Work to complete: Print the data exactly as it is given, please.

Exercise data:
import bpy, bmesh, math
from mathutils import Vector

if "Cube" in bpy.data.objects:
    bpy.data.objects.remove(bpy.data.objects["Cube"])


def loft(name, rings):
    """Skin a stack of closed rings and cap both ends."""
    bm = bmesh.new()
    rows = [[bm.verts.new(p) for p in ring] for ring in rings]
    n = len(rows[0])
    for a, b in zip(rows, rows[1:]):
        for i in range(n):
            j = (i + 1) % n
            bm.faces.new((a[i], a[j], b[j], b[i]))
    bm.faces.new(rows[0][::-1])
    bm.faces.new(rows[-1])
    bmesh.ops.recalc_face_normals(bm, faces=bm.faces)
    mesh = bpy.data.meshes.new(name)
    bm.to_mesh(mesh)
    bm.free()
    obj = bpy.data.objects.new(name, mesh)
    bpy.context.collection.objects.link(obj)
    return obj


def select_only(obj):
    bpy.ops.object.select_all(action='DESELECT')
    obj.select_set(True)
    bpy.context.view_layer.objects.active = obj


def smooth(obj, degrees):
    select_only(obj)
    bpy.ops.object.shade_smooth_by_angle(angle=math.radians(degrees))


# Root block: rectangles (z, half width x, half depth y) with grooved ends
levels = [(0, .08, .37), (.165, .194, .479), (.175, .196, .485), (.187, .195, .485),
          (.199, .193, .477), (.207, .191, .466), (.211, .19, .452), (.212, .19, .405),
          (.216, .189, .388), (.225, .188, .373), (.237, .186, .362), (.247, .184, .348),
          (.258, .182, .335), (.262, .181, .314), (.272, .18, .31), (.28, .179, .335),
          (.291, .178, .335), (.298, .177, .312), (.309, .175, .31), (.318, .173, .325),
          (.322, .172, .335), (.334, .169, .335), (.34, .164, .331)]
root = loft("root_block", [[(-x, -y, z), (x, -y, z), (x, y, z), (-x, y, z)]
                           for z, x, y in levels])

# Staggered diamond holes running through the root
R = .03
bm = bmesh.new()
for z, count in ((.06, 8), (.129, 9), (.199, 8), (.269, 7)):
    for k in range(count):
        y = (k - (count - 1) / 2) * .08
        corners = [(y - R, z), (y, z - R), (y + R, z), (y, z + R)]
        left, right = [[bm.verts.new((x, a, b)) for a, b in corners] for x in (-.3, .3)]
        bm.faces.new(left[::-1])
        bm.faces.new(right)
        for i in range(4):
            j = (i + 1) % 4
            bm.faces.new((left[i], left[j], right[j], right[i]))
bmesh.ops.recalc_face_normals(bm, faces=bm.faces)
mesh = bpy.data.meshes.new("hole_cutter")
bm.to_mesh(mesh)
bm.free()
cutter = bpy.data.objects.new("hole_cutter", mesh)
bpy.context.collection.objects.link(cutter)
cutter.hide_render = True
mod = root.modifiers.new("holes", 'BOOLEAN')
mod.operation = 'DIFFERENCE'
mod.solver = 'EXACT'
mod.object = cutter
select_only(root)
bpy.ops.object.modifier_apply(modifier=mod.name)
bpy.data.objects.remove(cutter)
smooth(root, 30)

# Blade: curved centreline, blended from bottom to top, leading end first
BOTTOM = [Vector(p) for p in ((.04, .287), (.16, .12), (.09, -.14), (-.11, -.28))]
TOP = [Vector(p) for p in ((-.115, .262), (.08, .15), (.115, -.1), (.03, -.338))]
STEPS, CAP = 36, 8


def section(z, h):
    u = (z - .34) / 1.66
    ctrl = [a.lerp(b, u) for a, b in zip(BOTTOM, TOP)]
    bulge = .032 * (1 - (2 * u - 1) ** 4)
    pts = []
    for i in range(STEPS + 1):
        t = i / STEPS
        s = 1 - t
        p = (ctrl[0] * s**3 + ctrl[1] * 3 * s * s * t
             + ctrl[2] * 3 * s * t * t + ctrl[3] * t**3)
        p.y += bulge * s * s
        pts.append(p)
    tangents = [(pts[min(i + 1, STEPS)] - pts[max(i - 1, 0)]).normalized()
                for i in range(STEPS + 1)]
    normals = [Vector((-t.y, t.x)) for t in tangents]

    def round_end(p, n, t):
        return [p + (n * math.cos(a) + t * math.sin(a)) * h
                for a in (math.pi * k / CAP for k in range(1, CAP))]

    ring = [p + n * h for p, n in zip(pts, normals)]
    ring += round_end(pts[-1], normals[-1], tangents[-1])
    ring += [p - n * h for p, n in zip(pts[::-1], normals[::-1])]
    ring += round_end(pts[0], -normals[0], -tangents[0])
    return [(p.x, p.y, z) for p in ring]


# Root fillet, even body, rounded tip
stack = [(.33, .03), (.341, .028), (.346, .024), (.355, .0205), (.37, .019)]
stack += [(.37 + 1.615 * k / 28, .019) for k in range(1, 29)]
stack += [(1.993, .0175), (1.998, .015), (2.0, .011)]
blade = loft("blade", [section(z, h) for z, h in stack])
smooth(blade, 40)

Response to the exercise:
import bpy, bmesh, math
from mathutils import Vector

if "Cube" in bpy.data.objects:
    bpy.data.objects.remove(bpy.data.objects["Cube"])


def loft(name, rings):
    """Skin a stack of closed rings and cap both ends."""
    bm = bmesh.new()
    rows = [[bm.verts.new(p) for p in ring] for ring in rings]
    n = len(rows[0])
    for a, b in zip(rows, rows[1:]):
        for i in range(n):
            j = (i + 1) % n
            bm.faces.new((a[i], a[j], b[j], b[i]))
    bm.faces.new(rows[0][::-1])
    bm.faces.new(rows[-1])
    bmesh.ops.recalc_face_normals(bm, faces=bm.faces)
    mesh = bpy.data.meshes.new(name)
    bm.to_mesh(mesh)
    bm.free()
    obj = bpy.data.objects.new(name, mesh)
    bpy.context.collection.objects.link(obj)
    return obj


def select_only(obj):
    bpy.ops.object.select_all(action='DESELECT')
    obj.select_set(True)
    bpy.context.view_layer.objects.active = obj


def smooth(obj, degrees):
    select_only(obj)
    bpy.ops.object.shade_smooth_by_angle(angle=math.radians(degrees))


# Root block: rectangles (z, half width x, half depth y) with grooved ends
levels = [(0, .08, .37), (.165, .194, .479), (.175, .196, .485), (.187, .195, .485),
          (.199, .193, .477), (.207, .191, .466), (.211, .19, .452), (.212, .19, .405),
          (.216, .189, .388), (.225, .188, .373), (.237, .186, .362), (.247, .184, .348),
          (.258, .182, .335), (.262, .181, .314), (.272, .18, .31), (.28, .179, .335),
          (.291, .178, .335), (.298, .177, .312), (.309, .175, .31), (.318, .173, .325),
          (.322, .172, .335), (.334, .169, .335), (.34, .164, .331)]
root = loft("root_block", [[(-x, -y, z), (x, -y, z), (x, y, z), (-x, y, z)]
                           for z, x, y in levels])

# Staggered diamond holes running through the root
R = .03
bm = bmesh.new()
for z, count in ((.06, 8), (.129, 9), (.199, 8), (.269, 7)):
    for k in range(count):
        y = (k - (count - 1) / 2) * .08
        corners = [(y - R, z), (y, z - R), (y + R, z), (y, z + R)]
        left, right = [[bm.verts.new((x, a, b)) for a, b in corners] for x in (-.3, .3)]
        bm.faces.new(left[::-1])
        bm.faces.new(right)
        for i in range(4):
            j = (i + 1) % 4
            bm.faces.new((left[i], left[j], right[j], right[i]))
bmesh.ops.recalc_face_normals(bm, faces=bm.faces)
mesh = bpy.data.meshes.new("hole_cutter")
bm.to_mesh(mesh)
bm.free()
cutter = bpy.data.objects.new("hole_cutter", mesh)
bpy.context.collection.objects.link(cutter)
cutter.hide_render = True
mod = root.modifiers.new("holes", 'BOOLEAN')
mod.operation = 'DIFFERENCE'
mod.solver = 'EXACT'
mod.object = cutter
select_only(root)
bpy.ops.object.modifier_apply(modifier=mod.name)
bpy.data.objects.remove(cutter)
smooth(root, 30)

# Blade: curved centreline, blended from bottom to top, leading end first
BOTTOM = [Vector(p) for p in ((.04, .287), (.16, .12), (.09, -.14), (-.11, -.28))]
TOP = [Vector(p) for p in ((-.115, .262), (.08, .15), (.115, -.1), (.03, -.338))]
STEPS, CAP = 36, 8


def section(z, h):
    u = (z - .34) / 1.66
    ctrl = [a.lerp(b, u) for a, b in zip(BOTTOM, TOP)]
    bulge = .032 * (1 - (2 * u - 1) ** 4)
    pts = []
    for i in range(STEPS + 1):
        t = i / STEPS
        s = 1 - t
        p = (ctrl[0] * s**3 + ctrl[1] * 3 * s * s * t
             + ctrl[2] * 3 * s * t * t + ctrl[3] * t**3)
        p.y += bulge * s * s
        pts.append(p)
    tangents = [(pts[min(i + 1, STEPS)] - pts[max(i - 1, 0)]).normalized()
                for i in range(STEPS + 1)]
    normals = [Vector((-t.y, t.x)) for t in tangents]

    def round_end(p, n, t):
        return [p + (n * math.cos(a) + t * math.sin(a)) * h
                for a in (math.pi * k / CAP for k in range(1, CAP))]

    ring = [p + n * h for p, n in zip(pts, normals)]
    ring += round_end(pts[-1], normals[-1], tangents[-1])
    ring += [p - n * h for p, n in zip(pts[::-1], normals[::-1])]
    ring += round_end(pts[0], -normals[0], -tangents[0])
    return [(p.x, p.y, z) for p in ring]


# Root fillet, even body, rounded tip
stack = [(.33, .03), (.341, .028), (.346, .024), (.355, .0205), (.37, .019)]
stack += [(.37 + 1.615 * k / 28, .019) for k in range(1, 29)]
stack += [(1.993, .0175), (1.998, .015), (2.0, .011)]
blade = loft("blade", [section(z, h) for z, h in stack])
smooth(blade, 40)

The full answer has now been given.